Brief — Find the lines holding the string "return" in the data, then copy all of them.

Data to process —

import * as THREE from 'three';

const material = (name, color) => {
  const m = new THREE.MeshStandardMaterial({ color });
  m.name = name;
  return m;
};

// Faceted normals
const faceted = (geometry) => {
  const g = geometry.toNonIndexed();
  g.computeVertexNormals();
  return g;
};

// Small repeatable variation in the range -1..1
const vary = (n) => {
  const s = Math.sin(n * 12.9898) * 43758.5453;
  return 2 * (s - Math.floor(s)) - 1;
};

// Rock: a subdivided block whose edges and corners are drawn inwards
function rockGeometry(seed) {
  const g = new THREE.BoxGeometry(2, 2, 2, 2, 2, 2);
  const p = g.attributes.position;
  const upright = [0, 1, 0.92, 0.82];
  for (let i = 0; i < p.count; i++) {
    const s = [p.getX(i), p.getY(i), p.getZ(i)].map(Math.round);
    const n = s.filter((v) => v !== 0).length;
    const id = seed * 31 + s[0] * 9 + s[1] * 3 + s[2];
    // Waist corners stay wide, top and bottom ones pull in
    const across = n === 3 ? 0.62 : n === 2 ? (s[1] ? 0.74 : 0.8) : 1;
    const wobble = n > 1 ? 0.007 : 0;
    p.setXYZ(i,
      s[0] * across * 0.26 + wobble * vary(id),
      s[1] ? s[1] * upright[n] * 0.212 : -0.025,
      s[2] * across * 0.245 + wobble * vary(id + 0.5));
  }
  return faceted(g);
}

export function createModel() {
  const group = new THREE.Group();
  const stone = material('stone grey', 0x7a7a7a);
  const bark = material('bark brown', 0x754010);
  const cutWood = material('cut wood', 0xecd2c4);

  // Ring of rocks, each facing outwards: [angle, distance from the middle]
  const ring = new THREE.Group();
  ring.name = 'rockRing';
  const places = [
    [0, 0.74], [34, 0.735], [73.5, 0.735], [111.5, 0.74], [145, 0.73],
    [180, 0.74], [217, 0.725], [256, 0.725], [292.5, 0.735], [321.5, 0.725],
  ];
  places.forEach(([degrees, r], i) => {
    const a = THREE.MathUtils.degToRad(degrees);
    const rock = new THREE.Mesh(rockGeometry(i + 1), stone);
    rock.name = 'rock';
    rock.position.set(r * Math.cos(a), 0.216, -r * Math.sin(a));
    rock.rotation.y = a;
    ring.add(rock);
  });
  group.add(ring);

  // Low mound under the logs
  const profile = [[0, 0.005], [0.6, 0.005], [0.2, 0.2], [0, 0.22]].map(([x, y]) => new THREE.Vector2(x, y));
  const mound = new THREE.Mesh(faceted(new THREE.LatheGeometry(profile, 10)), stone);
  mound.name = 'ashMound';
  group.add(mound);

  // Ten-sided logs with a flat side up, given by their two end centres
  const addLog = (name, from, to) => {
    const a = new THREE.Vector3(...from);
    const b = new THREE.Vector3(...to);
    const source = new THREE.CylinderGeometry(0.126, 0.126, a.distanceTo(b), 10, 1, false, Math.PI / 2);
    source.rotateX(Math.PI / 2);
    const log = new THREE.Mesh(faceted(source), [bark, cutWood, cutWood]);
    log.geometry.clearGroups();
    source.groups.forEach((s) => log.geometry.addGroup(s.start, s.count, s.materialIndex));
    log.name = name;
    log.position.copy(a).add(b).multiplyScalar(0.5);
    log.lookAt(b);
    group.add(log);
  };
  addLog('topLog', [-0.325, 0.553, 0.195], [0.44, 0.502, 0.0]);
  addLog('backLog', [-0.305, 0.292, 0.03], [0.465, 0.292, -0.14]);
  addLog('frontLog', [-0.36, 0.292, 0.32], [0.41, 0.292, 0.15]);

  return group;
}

---

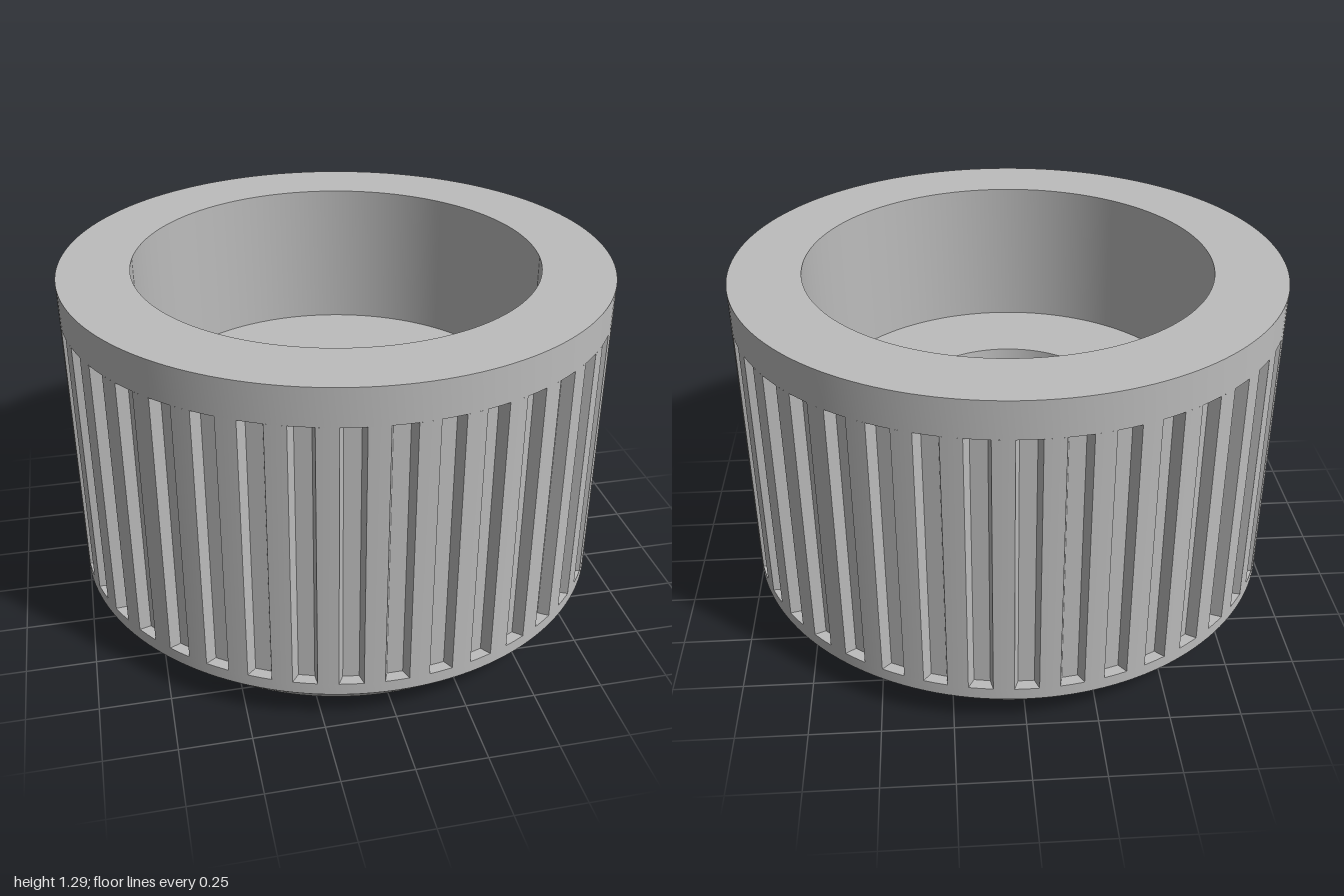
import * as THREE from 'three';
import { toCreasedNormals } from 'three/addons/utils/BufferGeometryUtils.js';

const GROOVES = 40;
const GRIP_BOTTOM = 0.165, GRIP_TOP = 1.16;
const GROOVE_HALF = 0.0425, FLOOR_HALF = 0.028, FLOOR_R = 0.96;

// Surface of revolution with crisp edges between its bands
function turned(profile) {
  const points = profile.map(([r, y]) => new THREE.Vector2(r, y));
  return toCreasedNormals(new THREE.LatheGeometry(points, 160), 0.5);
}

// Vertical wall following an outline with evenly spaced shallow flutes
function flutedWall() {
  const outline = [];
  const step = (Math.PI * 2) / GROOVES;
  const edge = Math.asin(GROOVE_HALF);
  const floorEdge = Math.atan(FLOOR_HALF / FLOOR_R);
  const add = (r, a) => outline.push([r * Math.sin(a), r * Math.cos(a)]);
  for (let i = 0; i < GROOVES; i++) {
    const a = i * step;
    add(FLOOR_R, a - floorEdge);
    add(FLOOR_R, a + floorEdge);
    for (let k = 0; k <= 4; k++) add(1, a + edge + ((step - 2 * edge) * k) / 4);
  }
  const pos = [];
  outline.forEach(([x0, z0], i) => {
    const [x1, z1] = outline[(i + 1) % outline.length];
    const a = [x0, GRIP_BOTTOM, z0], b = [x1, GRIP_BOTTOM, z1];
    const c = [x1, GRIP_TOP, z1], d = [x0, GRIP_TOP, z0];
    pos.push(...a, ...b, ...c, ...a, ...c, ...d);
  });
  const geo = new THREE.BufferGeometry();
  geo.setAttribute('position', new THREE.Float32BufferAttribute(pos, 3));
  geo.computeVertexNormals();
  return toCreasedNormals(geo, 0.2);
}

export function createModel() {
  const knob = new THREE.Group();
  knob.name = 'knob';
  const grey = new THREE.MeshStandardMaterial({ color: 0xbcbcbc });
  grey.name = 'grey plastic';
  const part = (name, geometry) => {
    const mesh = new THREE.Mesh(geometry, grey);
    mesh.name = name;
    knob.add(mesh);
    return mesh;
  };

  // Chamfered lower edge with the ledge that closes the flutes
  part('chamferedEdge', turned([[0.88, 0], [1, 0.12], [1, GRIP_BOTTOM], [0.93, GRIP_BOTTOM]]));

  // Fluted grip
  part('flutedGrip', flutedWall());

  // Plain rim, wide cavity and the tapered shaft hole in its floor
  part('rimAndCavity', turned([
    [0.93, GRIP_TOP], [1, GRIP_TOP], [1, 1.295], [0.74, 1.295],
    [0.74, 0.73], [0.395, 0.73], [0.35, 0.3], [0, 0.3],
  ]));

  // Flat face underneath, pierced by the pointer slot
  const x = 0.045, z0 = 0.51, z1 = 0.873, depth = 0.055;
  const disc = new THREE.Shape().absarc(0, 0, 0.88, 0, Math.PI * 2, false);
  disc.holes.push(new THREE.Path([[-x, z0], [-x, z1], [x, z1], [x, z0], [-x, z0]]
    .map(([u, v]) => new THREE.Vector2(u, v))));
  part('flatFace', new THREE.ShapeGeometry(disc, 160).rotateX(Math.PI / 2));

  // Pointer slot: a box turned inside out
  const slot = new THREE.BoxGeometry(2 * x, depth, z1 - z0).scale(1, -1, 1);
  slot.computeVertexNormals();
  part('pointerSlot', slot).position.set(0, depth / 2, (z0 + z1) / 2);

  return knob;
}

Output of the exercise —
  return m;
  return g;
  return 2 * (s - Math.floor(s)) - 1;
  return faceted(g);
  return group;
  return toCreasedNormals(new THREE.LatheGeometry(points, 160), 0.5);
  return toCreasedNormals(geo, 0.2);
    return mesh;
  return knob;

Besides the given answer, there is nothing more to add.